[Stored data]
□ □ □ □ □

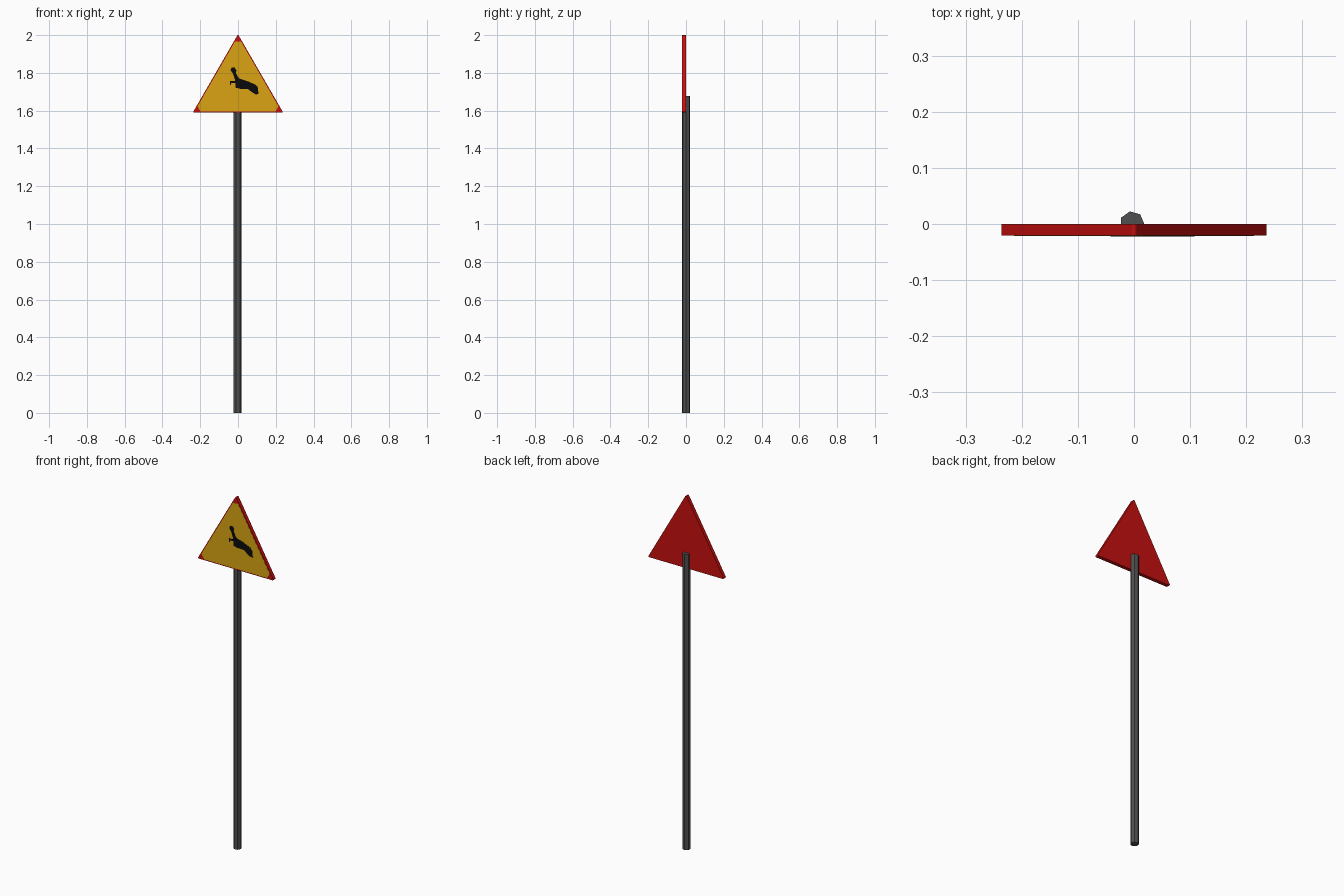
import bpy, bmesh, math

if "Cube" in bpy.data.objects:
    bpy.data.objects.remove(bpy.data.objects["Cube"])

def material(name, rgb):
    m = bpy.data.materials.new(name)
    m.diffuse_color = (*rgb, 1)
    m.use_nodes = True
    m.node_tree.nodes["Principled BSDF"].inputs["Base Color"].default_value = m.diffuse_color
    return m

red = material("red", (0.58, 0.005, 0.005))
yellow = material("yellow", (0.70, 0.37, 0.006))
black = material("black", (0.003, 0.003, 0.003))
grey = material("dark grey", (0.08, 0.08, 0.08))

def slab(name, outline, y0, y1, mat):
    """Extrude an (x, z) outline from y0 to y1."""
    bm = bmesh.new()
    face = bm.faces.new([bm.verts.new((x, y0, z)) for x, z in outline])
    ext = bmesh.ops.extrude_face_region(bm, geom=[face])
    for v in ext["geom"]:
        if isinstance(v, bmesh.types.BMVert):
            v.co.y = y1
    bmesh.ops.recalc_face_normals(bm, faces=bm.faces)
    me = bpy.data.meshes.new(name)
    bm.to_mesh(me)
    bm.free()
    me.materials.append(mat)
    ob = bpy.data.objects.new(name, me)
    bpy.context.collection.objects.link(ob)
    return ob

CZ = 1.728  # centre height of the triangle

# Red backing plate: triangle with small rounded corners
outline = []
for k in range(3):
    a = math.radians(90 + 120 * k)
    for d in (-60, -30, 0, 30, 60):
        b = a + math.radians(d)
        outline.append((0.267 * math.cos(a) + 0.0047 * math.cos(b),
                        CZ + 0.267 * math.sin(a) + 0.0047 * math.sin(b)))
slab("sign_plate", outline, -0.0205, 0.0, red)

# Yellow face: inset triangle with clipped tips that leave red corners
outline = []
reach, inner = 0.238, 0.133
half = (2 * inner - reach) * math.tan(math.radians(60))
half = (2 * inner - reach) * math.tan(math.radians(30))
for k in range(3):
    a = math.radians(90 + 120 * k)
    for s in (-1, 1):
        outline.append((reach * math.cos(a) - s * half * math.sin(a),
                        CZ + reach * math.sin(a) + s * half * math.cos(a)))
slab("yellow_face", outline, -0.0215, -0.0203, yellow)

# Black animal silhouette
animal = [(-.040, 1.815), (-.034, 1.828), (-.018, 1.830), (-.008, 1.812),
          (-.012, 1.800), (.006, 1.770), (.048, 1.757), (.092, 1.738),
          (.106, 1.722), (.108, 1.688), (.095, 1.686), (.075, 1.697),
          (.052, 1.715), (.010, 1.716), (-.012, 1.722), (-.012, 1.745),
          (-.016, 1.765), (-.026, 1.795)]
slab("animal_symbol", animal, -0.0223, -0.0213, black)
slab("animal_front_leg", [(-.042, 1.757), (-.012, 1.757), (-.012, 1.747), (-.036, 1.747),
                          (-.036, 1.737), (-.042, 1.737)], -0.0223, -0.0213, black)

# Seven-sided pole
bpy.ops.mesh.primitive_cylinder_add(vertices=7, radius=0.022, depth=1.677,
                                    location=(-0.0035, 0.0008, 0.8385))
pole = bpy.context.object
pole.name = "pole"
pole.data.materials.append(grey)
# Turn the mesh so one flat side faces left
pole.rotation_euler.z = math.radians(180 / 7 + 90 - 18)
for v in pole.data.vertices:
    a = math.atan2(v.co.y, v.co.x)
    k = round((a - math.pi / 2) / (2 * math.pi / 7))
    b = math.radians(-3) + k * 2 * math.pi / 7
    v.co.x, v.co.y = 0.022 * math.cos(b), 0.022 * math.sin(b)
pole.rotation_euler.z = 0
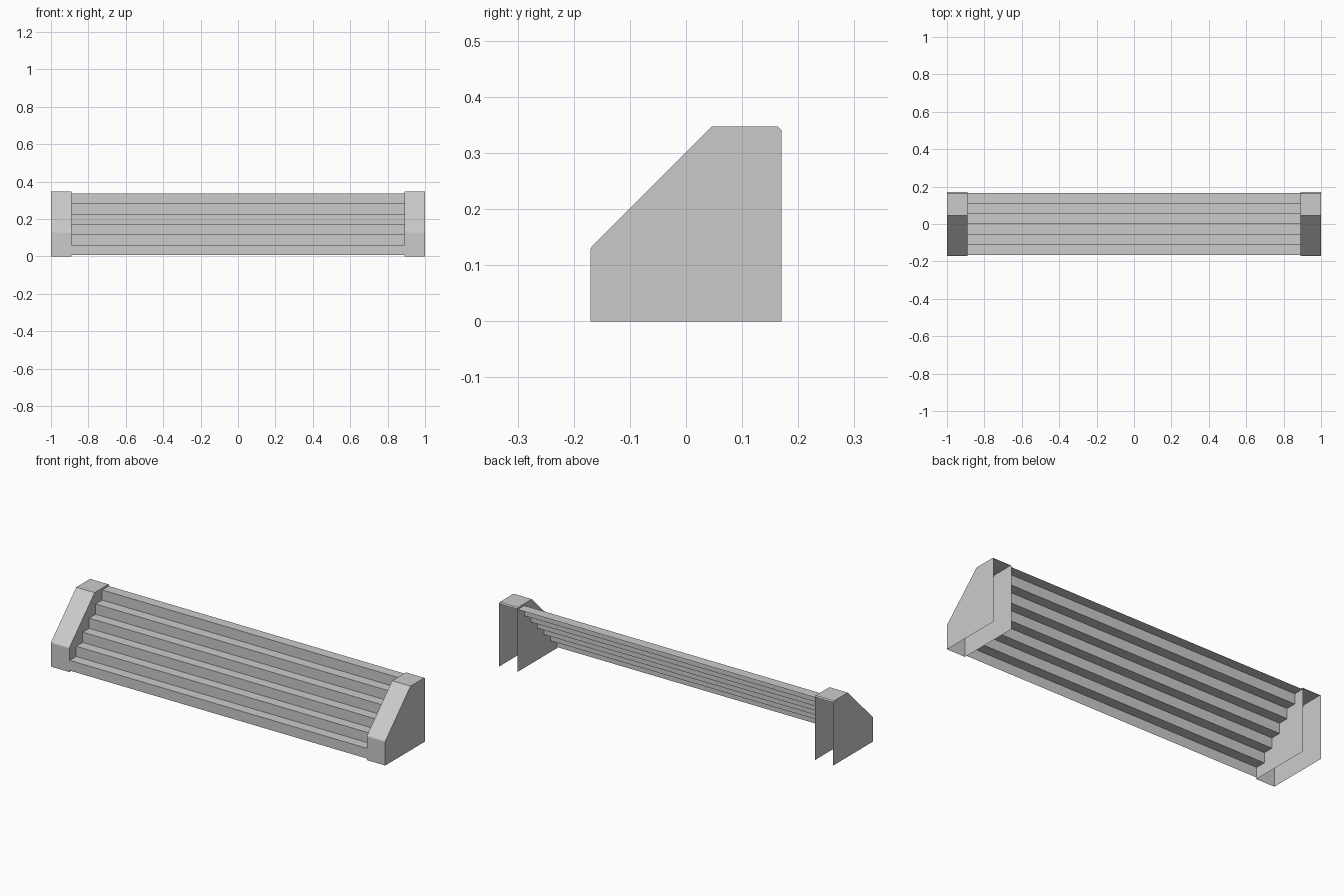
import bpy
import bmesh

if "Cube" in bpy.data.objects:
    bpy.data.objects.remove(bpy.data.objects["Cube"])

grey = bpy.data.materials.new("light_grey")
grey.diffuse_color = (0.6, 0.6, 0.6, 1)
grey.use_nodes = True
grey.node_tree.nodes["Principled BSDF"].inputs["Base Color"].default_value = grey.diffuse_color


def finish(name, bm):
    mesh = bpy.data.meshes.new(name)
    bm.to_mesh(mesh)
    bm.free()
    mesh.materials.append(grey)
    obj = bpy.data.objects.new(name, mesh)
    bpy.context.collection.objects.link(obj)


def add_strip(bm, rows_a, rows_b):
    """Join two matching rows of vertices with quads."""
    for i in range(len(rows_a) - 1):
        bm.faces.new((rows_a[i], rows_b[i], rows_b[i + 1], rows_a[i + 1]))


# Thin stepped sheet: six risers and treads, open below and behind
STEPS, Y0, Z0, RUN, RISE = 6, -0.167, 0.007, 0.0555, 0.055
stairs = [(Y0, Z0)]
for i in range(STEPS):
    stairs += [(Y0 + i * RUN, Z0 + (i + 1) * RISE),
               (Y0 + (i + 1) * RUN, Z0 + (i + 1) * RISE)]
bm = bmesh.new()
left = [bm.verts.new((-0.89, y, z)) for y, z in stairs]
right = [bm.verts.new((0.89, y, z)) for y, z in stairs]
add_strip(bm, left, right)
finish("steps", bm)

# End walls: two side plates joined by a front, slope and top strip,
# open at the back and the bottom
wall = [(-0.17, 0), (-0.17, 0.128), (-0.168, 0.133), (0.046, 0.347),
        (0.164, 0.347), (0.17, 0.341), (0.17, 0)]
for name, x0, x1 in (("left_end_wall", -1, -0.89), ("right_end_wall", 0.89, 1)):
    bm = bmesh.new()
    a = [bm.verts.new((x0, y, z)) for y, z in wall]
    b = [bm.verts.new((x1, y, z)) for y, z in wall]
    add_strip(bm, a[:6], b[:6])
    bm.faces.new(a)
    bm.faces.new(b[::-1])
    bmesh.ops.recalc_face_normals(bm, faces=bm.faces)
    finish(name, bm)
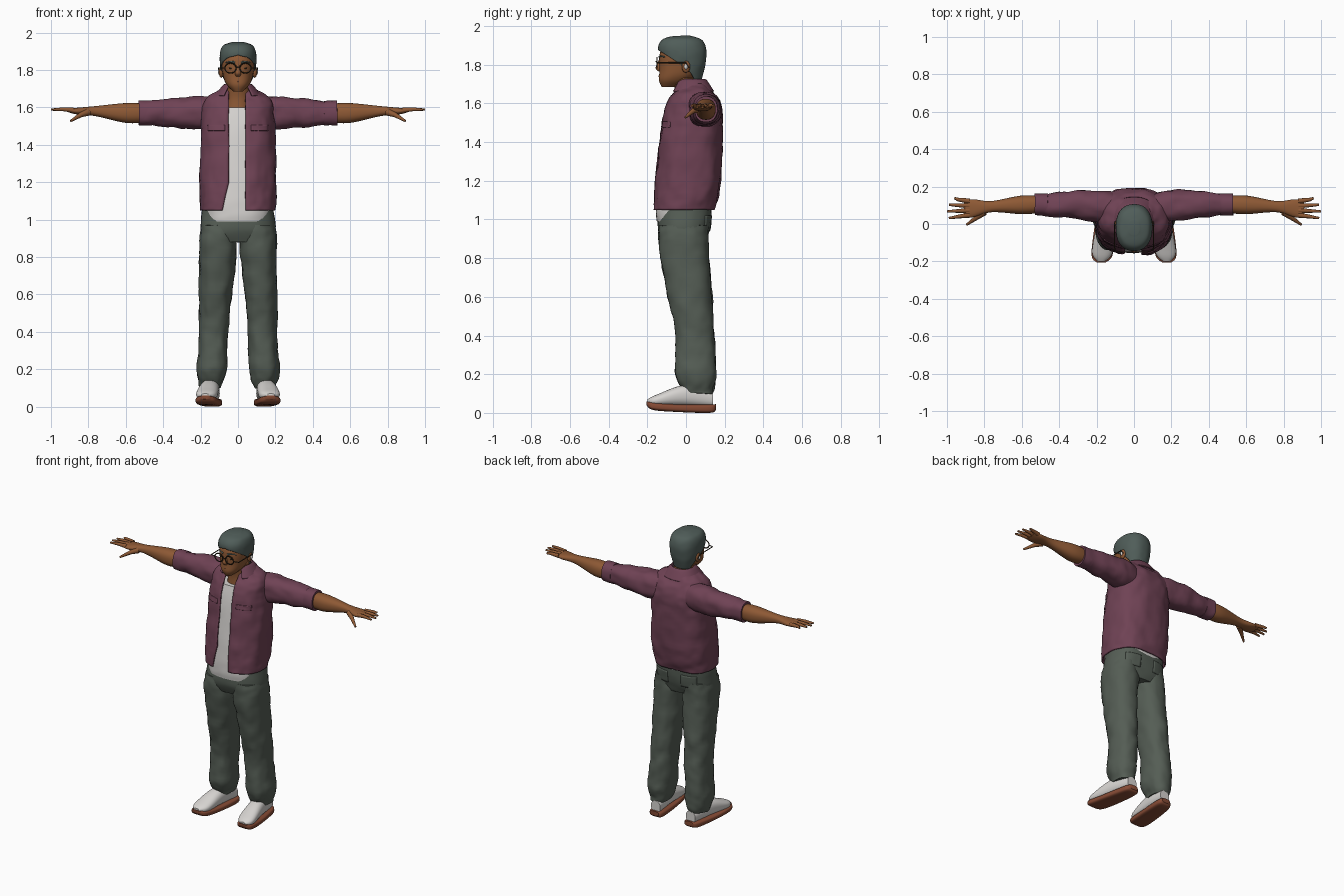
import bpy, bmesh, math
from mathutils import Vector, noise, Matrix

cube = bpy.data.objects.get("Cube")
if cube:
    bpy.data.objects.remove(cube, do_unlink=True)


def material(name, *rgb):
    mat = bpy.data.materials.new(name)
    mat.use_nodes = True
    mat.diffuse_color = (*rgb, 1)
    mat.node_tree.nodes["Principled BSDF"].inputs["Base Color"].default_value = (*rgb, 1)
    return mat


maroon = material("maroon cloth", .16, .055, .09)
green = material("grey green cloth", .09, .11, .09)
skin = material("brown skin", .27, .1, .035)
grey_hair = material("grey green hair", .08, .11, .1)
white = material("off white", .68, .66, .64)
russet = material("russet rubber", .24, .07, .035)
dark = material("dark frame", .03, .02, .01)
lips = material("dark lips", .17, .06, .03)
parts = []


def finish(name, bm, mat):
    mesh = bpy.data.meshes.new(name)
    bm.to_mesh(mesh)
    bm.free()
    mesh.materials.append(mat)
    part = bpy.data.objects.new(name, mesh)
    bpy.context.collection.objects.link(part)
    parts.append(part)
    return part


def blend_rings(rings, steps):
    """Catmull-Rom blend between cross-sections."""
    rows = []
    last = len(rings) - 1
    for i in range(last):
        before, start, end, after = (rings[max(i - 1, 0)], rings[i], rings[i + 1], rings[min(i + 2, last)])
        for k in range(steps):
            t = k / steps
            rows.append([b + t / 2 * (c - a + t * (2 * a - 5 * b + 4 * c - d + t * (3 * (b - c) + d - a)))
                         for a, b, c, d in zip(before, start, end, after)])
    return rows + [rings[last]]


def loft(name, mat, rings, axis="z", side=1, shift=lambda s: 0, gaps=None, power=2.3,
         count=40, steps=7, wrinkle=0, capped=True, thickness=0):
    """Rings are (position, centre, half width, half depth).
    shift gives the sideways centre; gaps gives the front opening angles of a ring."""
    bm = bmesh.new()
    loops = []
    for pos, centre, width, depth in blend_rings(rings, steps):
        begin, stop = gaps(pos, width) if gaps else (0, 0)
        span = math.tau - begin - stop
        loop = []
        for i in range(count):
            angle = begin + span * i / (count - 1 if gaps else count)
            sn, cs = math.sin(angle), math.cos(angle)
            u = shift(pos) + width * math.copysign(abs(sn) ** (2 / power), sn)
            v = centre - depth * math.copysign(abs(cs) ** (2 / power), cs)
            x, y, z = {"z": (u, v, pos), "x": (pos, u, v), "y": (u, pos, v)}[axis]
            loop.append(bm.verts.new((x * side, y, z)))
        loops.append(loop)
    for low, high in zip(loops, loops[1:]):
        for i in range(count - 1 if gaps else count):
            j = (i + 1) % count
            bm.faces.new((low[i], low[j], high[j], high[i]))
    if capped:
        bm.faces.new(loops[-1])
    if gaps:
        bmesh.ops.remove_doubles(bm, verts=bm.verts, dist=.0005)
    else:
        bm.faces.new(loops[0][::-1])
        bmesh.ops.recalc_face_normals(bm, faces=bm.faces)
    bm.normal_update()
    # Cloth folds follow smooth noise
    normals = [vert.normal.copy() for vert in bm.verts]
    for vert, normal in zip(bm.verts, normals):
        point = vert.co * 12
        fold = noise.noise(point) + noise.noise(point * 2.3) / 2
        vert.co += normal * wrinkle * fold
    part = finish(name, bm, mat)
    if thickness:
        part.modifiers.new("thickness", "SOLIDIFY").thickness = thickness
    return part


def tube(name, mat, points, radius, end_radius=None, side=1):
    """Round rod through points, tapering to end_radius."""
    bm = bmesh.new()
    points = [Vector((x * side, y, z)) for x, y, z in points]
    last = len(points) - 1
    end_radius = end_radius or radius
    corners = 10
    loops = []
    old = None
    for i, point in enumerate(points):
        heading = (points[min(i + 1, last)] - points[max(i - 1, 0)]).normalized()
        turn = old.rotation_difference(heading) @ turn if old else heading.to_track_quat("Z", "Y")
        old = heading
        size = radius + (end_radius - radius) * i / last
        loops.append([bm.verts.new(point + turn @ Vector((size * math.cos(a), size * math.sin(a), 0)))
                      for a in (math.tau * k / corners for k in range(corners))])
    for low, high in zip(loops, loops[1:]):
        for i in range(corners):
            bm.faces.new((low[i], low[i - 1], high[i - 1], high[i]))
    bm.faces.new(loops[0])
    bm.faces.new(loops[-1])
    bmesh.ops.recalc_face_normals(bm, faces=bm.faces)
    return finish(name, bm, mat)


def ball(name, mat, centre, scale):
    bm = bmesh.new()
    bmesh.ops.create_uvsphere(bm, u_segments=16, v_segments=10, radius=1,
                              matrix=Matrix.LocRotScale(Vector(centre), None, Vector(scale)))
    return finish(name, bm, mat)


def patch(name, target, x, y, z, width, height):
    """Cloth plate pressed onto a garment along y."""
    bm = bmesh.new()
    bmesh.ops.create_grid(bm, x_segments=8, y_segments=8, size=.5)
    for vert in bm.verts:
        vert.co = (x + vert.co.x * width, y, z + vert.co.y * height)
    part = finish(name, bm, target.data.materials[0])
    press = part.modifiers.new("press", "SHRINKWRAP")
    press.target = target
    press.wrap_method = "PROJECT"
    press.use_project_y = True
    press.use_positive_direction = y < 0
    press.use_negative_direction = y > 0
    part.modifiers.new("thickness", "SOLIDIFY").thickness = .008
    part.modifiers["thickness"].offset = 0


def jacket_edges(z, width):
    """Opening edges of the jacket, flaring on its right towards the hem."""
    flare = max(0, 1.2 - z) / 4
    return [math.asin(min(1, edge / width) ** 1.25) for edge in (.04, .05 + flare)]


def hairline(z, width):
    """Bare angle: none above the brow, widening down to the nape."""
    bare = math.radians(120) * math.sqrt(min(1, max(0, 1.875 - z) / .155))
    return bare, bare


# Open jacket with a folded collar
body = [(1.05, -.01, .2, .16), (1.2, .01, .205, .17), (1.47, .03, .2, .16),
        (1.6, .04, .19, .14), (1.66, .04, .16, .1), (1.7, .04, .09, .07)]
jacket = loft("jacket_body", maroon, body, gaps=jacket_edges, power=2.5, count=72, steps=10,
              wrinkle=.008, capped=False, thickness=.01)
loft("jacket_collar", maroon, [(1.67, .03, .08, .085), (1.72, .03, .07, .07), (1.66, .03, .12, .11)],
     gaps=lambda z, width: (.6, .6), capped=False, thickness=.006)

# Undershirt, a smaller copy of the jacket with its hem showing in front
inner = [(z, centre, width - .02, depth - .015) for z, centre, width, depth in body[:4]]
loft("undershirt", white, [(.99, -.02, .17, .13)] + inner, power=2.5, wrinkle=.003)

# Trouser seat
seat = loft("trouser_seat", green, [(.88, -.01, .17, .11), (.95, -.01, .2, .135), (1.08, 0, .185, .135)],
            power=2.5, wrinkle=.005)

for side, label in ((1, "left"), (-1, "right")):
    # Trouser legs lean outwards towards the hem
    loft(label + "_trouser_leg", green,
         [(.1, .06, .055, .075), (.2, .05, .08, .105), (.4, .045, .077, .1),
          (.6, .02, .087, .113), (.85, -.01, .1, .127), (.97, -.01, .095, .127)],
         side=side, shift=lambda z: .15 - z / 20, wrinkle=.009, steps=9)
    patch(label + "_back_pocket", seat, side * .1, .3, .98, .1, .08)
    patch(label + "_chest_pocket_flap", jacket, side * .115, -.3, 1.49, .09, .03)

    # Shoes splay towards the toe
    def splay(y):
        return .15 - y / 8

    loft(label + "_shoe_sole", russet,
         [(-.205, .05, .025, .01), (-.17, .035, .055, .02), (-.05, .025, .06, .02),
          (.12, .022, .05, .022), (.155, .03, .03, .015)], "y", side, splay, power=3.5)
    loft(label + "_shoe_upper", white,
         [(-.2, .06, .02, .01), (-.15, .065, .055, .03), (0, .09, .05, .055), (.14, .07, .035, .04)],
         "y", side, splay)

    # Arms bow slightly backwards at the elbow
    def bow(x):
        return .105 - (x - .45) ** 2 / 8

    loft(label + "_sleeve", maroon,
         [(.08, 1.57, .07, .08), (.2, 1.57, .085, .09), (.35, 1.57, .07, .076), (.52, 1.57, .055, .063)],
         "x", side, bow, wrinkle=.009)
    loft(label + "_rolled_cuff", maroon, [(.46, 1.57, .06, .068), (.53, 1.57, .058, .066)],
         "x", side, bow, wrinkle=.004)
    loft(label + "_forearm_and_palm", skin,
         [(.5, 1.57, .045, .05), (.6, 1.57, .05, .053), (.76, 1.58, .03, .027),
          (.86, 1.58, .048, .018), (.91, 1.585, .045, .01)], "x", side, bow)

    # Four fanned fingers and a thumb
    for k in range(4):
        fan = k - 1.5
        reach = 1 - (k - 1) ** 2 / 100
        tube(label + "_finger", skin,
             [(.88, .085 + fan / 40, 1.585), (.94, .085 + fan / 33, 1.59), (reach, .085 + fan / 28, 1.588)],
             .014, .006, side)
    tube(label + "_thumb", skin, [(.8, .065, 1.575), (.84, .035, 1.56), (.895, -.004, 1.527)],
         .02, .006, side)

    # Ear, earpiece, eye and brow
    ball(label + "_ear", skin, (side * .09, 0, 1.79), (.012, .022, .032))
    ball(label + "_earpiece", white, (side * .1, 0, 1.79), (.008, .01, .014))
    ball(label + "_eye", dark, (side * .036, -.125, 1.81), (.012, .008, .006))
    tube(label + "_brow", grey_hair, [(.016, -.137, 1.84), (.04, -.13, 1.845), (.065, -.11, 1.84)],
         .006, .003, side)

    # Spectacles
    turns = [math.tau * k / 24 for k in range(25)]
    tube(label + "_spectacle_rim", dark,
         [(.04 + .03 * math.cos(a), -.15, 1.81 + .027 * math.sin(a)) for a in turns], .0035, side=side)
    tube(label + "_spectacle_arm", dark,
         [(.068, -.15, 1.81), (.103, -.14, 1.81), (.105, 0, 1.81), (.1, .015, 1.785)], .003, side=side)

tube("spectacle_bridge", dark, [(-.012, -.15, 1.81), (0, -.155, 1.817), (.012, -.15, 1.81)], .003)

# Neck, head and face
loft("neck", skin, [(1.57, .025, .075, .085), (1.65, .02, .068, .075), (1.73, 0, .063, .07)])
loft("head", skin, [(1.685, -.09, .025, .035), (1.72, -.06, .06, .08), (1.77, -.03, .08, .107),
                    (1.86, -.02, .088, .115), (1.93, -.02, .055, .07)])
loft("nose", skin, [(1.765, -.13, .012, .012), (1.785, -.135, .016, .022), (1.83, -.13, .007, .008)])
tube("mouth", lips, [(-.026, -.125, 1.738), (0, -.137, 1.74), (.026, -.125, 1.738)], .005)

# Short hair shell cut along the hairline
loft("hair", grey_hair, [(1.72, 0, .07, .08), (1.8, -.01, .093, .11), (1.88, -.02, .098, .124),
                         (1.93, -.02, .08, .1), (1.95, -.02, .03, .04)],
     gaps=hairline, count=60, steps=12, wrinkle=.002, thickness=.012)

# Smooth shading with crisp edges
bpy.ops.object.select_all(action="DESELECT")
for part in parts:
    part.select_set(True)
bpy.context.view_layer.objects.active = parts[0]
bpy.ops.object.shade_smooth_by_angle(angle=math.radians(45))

□ □ □ □ □

(TASK TO COMPLETE)
Would you copy, unchanged, the stretch of the records above that begins at the line containing "matrix=Matrix.LocRotScale(Vector(centre), None, Vector(scale)))" and ends at the line containing "press.use_positive_direction = y < 0", and only that?

(RESPONSE TO THIS TASK)
                              matrix=Matrix.LocRotScale(Vector(centre), None, Vector(scale)))
    return finish(name, bm, mat)


def patch(name, target, x, y, z, width, height):
    """Cloth plate pressed onto a garment along y."""
    bm = bmesh.new()
    bmesh.ops.create_grid(bm, x_segments=8, y_segments=8, size=.5)
    for vert in bm.verts:
        vert.co = (x + vert.co.x * width, y, z + vert.co.y * height)
    part = finish(name, bm, target.data.materials[0])
    press = part.modifiers.new("press", "SHRINKWRAP")
    press.target = target
    press.wrap_method = "PROJECT"
    press.use_project_y = True
    press.use_positive_direction = y < 0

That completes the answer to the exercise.